WHAT TO WORK ON
Give the number of lines in the data below containing the word "wave", with no other text.

RECORDS FOR THE TASK
☆ ☆ ☆

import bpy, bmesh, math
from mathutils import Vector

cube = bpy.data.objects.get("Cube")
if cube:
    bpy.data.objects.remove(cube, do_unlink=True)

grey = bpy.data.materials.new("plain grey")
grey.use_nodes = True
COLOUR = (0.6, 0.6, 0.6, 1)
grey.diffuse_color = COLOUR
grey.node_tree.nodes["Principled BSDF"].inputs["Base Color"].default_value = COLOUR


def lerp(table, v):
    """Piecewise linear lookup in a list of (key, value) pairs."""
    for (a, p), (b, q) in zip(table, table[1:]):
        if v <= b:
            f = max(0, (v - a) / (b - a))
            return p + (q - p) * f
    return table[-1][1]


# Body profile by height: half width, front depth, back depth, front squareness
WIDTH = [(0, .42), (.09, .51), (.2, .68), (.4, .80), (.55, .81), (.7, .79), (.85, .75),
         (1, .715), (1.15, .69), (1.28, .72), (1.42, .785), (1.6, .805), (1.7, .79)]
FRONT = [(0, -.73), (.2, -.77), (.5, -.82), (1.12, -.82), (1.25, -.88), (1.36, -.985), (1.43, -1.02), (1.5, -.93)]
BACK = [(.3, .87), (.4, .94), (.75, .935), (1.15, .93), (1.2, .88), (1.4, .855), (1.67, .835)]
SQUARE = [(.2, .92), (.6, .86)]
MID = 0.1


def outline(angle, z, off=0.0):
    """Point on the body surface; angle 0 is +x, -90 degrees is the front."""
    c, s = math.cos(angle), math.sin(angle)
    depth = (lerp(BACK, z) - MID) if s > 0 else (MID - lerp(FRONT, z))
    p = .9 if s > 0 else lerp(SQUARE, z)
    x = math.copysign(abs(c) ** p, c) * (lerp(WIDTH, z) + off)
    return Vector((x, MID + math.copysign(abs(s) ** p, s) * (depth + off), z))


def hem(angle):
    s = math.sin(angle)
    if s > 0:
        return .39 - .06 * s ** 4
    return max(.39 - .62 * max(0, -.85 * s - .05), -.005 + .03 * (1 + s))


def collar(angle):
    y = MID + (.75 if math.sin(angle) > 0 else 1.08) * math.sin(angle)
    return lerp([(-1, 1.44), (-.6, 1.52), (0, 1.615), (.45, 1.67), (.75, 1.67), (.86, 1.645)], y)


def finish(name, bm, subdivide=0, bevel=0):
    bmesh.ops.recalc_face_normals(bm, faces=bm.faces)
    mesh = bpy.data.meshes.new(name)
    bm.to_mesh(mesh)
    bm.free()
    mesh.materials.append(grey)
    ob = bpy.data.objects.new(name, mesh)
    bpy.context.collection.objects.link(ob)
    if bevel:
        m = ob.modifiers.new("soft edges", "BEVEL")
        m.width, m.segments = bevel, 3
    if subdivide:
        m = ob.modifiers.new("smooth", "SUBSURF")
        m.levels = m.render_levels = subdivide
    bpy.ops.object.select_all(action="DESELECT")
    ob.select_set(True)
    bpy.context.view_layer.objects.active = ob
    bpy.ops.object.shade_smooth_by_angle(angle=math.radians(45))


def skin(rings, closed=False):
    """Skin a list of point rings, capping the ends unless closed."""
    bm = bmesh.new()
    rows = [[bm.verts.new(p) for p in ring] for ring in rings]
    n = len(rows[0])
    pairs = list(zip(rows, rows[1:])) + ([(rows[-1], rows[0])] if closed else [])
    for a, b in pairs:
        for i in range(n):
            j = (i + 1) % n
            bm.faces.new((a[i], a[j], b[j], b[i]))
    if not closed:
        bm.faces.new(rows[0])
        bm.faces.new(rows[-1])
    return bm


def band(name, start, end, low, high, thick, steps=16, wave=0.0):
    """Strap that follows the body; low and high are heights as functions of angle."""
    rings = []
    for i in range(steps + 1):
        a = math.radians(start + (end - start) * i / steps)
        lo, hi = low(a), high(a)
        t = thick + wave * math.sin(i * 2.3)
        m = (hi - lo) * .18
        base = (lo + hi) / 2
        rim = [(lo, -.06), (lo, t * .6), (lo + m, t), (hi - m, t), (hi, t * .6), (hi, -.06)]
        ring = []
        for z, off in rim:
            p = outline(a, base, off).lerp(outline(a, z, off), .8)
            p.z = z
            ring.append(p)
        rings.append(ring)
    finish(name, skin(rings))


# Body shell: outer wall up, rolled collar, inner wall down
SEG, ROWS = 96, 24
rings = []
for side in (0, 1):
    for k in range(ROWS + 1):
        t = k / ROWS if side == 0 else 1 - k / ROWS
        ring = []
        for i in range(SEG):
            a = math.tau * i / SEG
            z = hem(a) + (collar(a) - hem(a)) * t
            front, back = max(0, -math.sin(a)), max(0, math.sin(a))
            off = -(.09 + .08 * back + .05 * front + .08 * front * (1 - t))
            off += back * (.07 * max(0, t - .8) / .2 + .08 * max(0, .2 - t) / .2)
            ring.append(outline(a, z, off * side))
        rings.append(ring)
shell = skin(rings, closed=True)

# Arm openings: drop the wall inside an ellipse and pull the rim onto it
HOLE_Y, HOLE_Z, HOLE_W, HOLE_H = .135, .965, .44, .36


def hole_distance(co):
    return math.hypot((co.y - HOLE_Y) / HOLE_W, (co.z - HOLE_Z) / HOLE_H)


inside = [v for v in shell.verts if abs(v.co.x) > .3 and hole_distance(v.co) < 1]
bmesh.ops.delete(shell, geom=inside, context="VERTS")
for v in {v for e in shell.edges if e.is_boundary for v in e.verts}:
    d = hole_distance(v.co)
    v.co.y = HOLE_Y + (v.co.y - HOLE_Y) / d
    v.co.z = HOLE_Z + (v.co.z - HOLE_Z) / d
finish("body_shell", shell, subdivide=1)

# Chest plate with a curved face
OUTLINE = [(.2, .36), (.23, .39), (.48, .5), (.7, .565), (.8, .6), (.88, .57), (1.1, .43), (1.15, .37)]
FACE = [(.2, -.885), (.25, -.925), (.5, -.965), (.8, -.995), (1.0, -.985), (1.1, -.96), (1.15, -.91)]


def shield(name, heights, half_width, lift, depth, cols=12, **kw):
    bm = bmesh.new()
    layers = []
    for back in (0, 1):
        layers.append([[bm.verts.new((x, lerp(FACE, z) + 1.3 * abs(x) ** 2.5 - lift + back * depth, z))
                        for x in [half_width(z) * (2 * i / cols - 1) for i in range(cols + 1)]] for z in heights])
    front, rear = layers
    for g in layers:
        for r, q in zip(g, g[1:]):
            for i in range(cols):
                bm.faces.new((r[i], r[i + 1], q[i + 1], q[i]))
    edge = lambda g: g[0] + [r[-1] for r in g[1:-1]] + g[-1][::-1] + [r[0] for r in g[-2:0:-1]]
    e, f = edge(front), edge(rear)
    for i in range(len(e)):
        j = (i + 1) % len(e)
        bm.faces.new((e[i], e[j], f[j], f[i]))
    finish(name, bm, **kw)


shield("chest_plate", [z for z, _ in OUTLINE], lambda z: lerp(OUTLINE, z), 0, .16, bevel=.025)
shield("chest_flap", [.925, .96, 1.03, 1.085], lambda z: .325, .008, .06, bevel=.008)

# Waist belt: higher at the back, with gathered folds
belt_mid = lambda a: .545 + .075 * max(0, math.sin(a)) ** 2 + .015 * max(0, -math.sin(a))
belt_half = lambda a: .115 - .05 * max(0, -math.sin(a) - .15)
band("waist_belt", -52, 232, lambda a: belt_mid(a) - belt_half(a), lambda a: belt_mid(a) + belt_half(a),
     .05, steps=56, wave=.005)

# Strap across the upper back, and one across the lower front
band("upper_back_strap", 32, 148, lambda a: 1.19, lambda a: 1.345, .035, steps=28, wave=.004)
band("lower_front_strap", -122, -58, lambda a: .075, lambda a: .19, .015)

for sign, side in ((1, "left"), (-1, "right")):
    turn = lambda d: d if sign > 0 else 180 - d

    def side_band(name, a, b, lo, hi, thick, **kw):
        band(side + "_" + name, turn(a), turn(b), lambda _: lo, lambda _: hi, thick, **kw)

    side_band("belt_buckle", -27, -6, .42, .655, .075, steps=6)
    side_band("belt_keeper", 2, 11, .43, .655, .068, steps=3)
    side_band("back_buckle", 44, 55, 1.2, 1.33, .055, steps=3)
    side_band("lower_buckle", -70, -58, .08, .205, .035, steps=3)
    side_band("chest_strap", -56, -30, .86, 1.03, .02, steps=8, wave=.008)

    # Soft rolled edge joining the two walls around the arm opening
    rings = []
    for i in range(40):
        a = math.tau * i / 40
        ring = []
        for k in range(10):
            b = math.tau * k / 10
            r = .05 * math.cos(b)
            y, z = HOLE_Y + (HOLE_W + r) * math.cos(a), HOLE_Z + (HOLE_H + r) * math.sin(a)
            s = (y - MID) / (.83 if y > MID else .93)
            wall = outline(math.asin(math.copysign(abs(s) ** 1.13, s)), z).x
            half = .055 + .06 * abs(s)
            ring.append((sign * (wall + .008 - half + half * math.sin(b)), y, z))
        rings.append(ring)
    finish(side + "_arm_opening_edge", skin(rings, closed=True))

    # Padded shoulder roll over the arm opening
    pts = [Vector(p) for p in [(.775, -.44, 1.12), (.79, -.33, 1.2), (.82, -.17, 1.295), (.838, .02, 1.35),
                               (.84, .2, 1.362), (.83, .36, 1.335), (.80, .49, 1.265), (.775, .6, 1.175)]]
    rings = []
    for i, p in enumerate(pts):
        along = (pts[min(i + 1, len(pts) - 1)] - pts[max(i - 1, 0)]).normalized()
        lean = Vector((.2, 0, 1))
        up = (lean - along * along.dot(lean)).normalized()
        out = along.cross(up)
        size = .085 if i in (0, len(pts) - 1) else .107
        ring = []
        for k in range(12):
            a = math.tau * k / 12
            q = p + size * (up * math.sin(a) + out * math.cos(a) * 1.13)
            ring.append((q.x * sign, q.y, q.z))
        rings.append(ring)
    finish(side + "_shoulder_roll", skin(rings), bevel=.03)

☆ ☆ ☆

RESPONSE AREA
5